# Exercise inputs
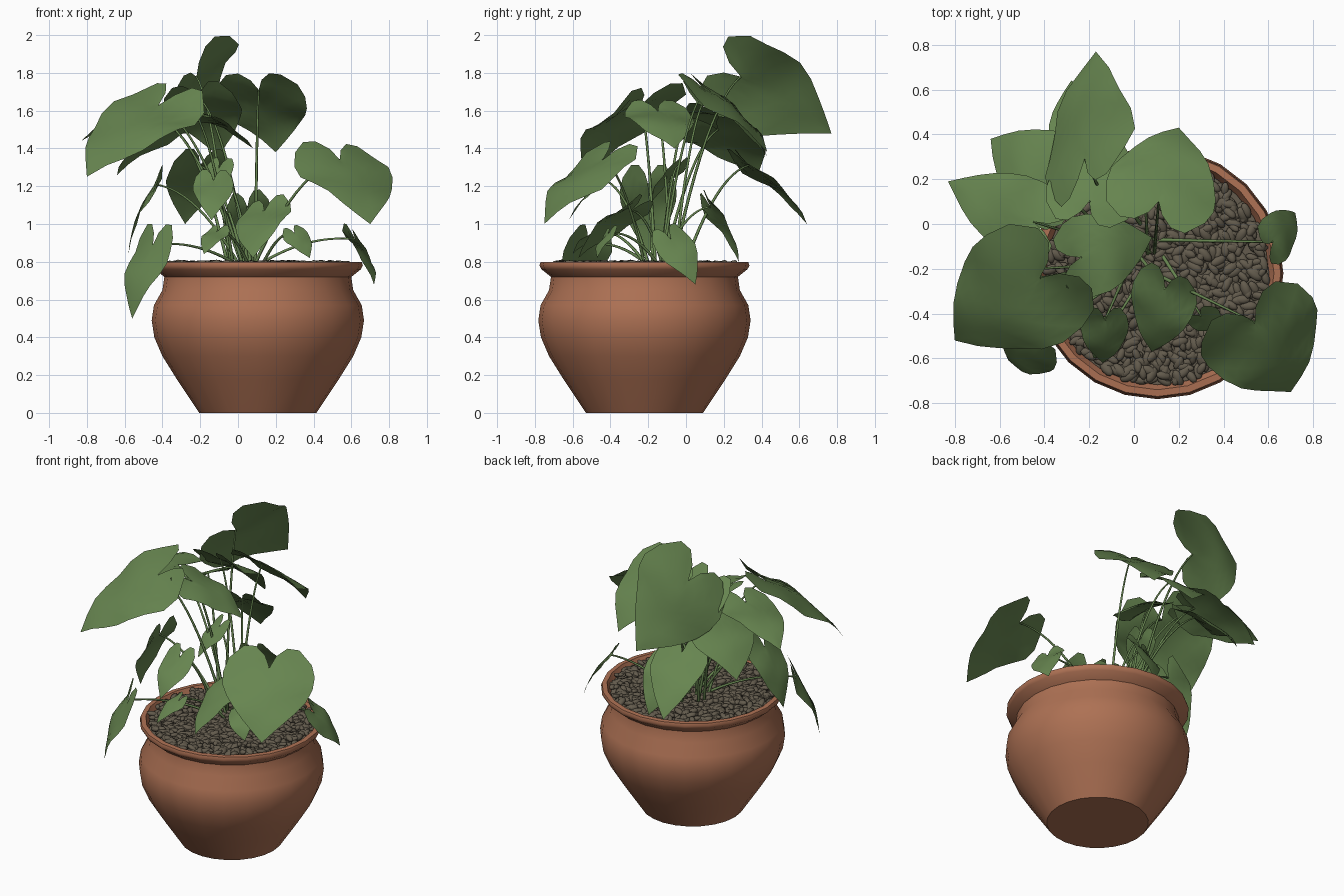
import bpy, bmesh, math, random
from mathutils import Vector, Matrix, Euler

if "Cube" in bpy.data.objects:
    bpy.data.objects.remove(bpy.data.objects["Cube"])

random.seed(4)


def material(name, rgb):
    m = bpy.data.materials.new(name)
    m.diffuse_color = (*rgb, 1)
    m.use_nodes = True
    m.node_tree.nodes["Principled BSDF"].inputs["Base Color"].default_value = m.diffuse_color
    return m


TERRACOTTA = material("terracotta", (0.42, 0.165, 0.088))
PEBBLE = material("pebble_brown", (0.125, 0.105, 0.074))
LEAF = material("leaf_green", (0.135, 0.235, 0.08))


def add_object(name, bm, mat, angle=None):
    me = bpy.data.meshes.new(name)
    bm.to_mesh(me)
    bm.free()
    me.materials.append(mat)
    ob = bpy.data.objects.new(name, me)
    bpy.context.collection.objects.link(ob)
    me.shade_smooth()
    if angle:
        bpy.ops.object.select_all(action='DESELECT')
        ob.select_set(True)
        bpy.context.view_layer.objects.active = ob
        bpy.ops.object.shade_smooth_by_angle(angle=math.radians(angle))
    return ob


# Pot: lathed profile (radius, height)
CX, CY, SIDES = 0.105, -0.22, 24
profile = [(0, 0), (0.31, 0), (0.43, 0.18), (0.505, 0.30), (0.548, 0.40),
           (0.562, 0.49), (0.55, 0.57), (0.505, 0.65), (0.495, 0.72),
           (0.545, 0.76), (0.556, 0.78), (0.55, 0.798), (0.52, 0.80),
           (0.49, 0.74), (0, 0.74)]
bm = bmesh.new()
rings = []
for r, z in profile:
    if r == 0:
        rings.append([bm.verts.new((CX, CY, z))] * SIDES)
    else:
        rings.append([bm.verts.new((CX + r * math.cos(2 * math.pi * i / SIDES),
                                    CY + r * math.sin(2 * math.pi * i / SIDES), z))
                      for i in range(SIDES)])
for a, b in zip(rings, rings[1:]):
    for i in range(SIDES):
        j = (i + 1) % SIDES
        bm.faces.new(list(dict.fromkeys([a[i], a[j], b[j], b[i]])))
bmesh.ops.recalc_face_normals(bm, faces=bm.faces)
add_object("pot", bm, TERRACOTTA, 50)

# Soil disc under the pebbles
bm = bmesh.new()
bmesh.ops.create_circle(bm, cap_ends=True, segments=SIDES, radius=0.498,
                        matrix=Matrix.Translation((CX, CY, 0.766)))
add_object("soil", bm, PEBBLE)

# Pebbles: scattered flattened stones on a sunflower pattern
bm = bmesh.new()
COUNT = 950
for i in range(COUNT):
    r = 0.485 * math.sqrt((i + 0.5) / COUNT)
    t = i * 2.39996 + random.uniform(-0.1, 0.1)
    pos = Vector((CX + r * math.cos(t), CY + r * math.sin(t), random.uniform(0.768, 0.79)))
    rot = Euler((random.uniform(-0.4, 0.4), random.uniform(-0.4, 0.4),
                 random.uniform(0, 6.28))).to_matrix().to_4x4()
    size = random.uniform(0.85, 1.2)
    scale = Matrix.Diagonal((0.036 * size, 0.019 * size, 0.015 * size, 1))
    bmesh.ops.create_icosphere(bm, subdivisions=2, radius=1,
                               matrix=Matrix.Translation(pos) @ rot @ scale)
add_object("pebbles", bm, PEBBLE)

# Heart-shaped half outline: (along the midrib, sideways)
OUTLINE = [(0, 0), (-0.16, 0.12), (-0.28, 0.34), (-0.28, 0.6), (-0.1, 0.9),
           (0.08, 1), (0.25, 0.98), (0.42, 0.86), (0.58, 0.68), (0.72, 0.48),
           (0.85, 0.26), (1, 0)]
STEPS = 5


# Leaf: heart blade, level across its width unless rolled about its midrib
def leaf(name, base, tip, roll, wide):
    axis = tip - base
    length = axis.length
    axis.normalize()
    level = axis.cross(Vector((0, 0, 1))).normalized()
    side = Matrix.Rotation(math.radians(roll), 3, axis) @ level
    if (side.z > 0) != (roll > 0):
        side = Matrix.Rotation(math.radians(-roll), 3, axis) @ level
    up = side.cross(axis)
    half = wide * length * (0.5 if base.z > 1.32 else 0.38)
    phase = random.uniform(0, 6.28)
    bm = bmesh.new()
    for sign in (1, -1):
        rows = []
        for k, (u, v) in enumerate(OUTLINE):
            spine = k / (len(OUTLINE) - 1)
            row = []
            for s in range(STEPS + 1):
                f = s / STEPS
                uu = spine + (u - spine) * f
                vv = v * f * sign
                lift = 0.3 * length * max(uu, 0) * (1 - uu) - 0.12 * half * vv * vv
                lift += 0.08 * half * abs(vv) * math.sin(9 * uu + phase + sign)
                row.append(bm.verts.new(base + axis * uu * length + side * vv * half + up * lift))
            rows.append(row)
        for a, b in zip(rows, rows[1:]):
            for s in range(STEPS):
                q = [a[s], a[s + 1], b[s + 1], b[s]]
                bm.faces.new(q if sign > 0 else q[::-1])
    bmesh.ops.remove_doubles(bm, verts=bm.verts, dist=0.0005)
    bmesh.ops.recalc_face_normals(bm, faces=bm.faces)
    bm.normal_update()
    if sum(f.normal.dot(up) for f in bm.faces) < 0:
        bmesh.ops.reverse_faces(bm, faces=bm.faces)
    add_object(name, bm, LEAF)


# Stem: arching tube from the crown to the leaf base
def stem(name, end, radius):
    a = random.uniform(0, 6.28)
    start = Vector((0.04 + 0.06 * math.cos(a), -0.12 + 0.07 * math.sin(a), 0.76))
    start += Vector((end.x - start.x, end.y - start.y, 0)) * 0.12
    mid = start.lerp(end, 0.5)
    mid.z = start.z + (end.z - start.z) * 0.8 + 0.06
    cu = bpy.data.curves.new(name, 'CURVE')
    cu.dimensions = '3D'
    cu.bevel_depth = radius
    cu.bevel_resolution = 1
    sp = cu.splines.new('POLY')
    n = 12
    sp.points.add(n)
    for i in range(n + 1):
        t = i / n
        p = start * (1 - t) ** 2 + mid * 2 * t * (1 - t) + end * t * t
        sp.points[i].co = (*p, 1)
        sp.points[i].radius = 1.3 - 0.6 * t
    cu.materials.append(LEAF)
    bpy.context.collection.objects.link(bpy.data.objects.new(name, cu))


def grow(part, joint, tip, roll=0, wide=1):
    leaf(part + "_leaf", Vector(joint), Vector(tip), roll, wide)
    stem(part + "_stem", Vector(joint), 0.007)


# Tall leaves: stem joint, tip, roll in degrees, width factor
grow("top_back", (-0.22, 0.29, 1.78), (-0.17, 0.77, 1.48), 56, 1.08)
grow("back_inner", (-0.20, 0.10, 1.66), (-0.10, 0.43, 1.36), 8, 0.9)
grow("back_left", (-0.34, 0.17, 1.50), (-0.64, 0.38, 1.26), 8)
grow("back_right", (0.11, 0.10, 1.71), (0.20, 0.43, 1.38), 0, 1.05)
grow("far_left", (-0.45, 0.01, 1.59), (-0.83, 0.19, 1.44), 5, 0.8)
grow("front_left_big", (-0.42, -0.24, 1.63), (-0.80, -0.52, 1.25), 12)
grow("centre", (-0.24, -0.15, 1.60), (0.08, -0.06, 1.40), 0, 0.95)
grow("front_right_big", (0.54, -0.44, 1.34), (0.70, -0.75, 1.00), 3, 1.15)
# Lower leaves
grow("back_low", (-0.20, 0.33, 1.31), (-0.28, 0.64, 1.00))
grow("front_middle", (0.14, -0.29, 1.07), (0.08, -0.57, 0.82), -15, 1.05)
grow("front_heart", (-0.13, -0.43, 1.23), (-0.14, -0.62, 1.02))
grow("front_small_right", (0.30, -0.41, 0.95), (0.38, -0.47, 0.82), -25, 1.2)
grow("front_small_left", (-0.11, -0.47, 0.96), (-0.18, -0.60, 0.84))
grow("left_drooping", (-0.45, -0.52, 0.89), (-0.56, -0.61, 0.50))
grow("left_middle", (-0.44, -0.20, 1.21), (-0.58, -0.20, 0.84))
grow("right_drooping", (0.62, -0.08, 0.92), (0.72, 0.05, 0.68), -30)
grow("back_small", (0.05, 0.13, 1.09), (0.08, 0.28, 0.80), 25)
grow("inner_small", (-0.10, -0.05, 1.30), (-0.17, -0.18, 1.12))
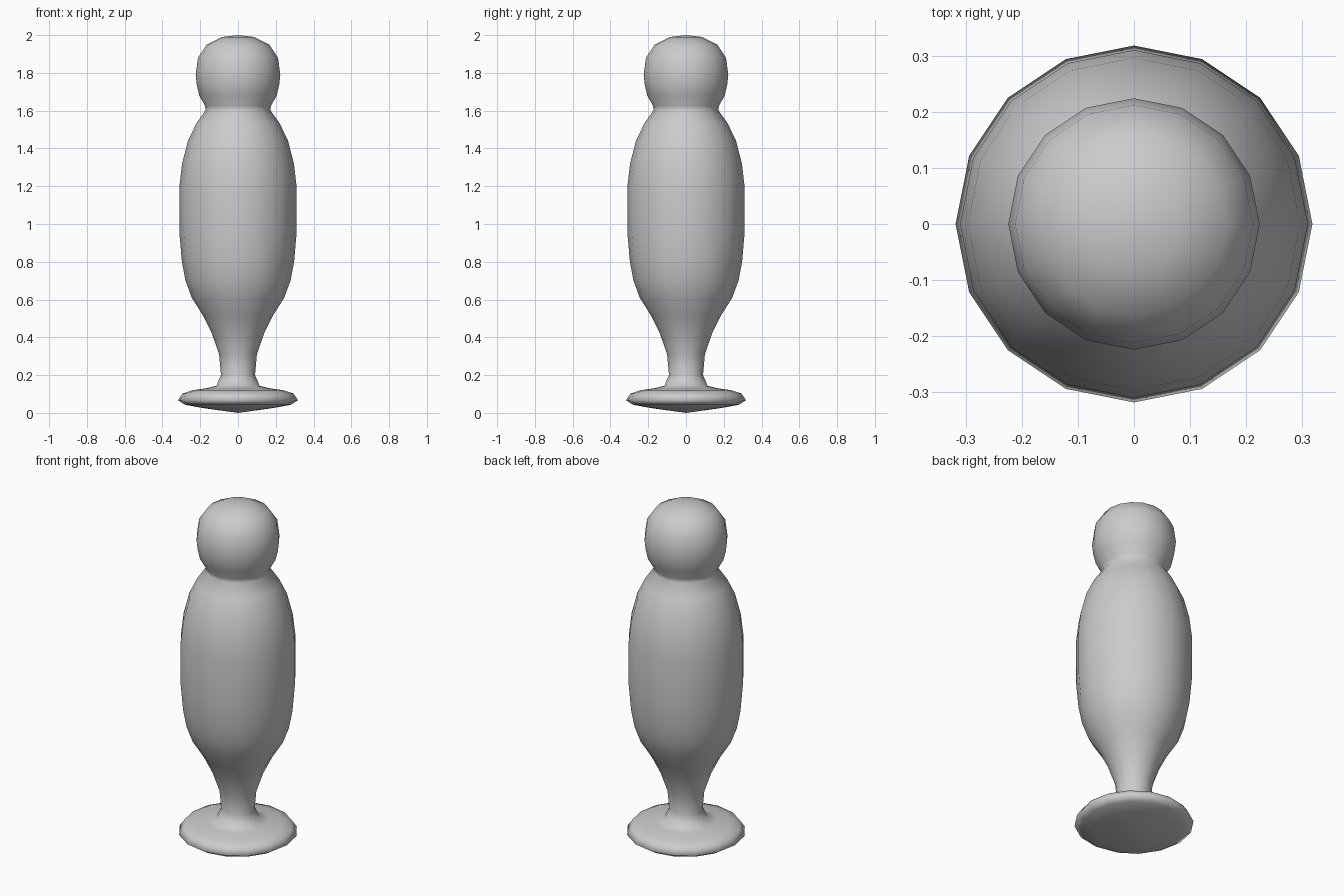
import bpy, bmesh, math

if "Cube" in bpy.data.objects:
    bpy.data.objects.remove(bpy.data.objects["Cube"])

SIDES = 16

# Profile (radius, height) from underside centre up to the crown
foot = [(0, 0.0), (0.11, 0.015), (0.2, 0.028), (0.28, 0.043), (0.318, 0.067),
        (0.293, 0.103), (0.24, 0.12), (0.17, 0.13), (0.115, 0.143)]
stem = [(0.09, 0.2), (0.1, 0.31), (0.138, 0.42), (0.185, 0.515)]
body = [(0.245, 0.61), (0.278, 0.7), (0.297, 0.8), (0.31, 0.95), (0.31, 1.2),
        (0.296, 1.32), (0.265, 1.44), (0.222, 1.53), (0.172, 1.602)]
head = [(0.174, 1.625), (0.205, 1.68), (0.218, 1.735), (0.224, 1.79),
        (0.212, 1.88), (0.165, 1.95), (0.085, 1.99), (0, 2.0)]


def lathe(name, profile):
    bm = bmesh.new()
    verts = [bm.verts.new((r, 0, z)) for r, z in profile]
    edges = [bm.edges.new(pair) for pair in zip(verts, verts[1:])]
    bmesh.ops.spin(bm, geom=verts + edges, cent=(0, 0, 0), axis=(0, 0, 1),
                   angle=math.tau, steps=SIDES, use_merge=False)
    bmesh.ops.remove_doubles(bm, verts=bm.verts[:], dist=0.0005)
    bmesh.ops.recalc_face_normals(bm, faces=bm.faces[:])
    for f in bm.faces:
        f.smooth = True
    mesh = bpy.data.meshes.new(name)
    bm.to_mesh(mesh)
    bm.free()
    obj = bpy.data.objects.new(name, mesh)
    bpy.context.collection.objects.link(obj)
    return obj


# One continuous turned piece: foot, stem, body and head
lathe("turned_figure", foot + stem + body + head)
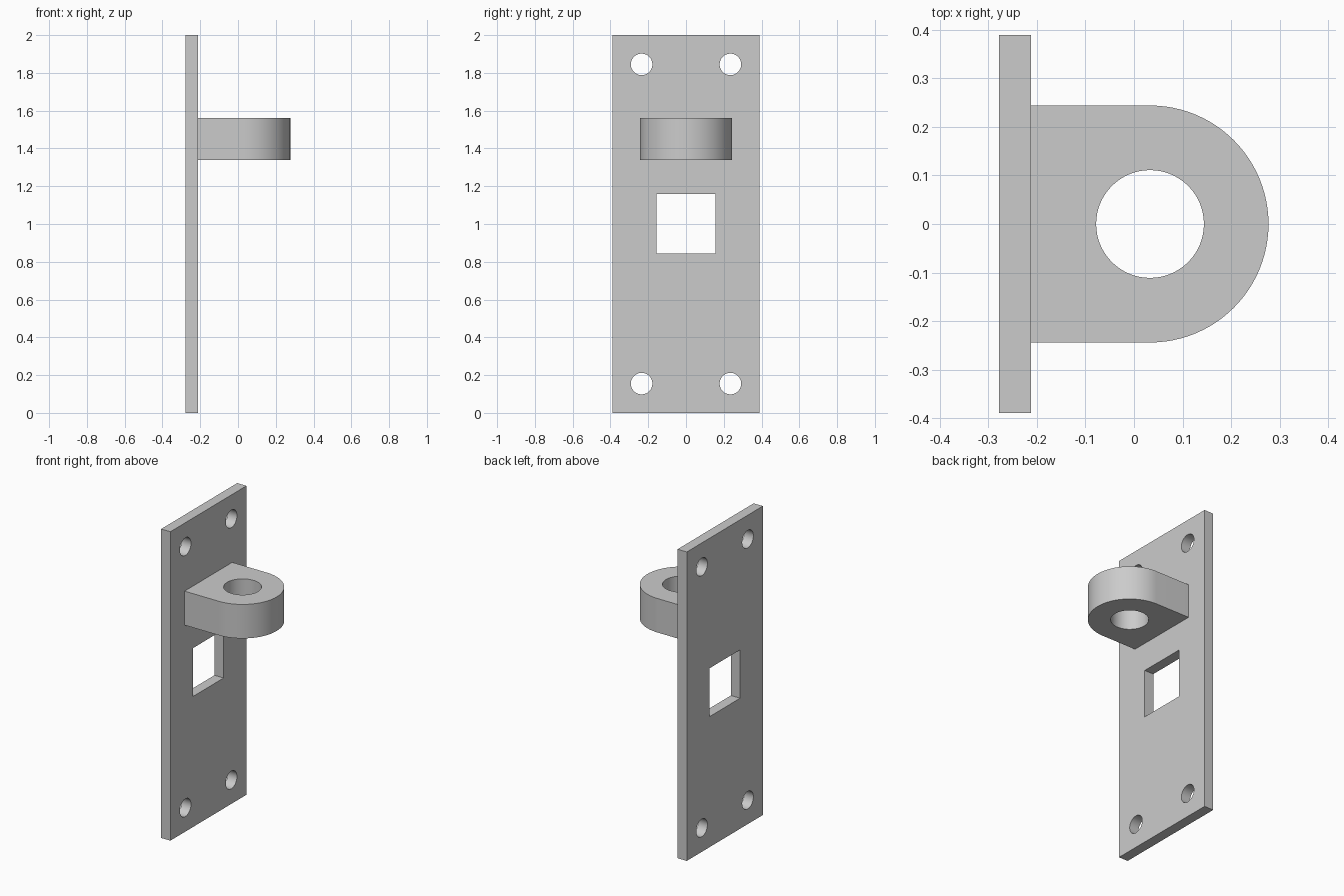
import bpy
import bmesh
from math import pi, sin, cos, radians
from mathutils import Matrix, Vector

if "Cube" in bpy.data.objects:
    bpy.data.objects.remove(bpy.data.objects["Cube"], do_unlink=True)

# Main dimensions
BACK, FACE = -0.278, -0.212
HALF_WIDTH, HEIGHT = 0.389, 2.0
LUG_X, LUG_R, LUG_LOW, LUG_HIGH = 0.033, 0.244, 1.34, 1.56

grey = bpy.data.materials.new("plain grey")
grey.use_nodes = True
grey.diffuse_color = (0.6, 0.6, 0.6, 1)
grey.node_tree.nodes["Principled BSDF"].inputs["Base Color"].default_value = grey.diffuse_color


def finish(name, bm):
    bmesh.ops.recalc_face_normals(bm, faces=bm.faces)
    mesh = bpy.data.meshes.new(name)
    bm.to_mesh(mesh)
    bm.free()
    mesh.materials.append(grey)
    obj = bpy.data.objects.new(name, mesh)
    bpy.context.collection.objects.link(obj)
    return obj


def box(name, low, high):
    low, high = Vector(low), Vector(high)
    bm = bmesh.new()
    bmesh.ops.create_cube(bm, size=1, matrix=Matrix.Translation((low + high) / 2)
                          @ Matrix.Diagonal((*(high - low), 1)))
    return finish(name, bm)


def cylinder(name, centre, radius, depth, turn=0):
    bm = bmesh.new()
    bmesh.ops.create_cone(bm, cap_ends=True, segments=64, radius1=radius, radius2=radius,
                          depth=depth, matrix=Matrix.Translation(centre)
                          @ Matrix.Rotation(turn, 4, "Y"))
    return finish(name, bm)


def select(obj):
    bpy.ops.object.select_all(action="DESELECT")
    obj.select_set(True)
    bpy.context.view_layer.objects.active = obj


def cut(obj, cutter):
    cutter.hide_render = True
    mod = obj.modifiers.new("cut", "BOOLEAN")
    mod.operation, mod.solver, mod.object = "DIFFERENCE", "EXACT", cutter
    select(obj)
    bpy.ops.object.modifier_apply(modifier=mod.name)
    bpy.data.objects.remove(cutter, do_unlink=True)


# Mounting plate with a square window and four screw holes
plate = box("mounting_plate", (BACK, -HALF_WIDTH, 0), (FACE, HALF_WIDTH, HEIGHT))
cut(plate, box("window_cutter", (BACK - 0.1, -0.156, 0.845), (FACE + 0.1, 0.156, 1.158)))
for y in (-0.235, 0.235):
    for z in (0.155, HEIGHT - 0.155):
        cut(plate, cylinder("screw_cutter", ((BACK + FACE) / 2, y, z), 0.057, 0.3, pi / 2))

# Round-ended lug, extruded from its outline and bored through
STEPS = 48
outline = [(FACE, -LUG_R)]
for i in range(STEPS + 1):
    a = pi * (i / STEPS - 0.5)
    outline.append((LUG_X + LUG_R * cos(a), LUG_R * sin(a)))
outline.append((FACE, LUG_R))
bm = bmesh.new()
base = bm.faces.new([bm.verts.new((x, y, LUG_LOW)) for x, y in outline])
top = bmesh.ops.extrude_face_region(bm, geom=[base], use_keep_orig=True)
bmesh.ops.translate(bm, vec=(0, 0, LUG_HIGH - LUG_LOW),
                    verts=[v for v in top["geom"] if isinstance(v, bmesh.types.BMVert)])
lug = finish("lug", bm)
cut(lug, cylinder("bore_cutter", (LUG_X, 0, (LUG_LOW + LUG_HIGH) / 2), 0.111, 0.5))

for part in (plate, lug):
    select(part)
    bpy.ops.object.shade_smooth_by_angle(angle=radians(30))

# Assigned task
In your answer, include only the lines above starting at the line that holds "bmesh.ops.remove_doubles(bm, verts=bm.verts, dist=0.0005)" and ending at the line that holds "sp.points.add(n)", copied exactly.

# Answer section
    bmesh.ops.remove_doubles(bm, verts=bm.verts, dist=0.0005)
    bmesh.ops.recalc_face_normals(bm, faces=bm.faces)
    bm.normal_update()
    if sum(f.normal.dot(up) for f in bm.faces) < 0:
        bmesh.ops.reverse_faces(bm, faces=bm.faces)
    add_object(name, bm, LEAF)


# Stem: arching tube from the crown to the leaf base
def stem(name, end, radius):
    a = random.uniform(0, 6.28)
    start = Vector((0.04 + 0.06 * math.cos(a), -0.12 + 0.07 * math.sin(a), 0.76))
    start += Vector((end.x - start.x, end.y - start.y, 0)) * 0.12
    mid = start.lerp(end, 0.5)
    mid.z = start.z + (end.z - start.z) * 0.8 + 0.06
    cu = bpy.data.curves.new(name, 'CURVE')
    cu.dimensions = '3D'
    cu.bevel_depth = radius
    cu.bevel_resolution = 1
    sp = cu.splines.new('POLY')
    n = 12
    sp.points.add(n)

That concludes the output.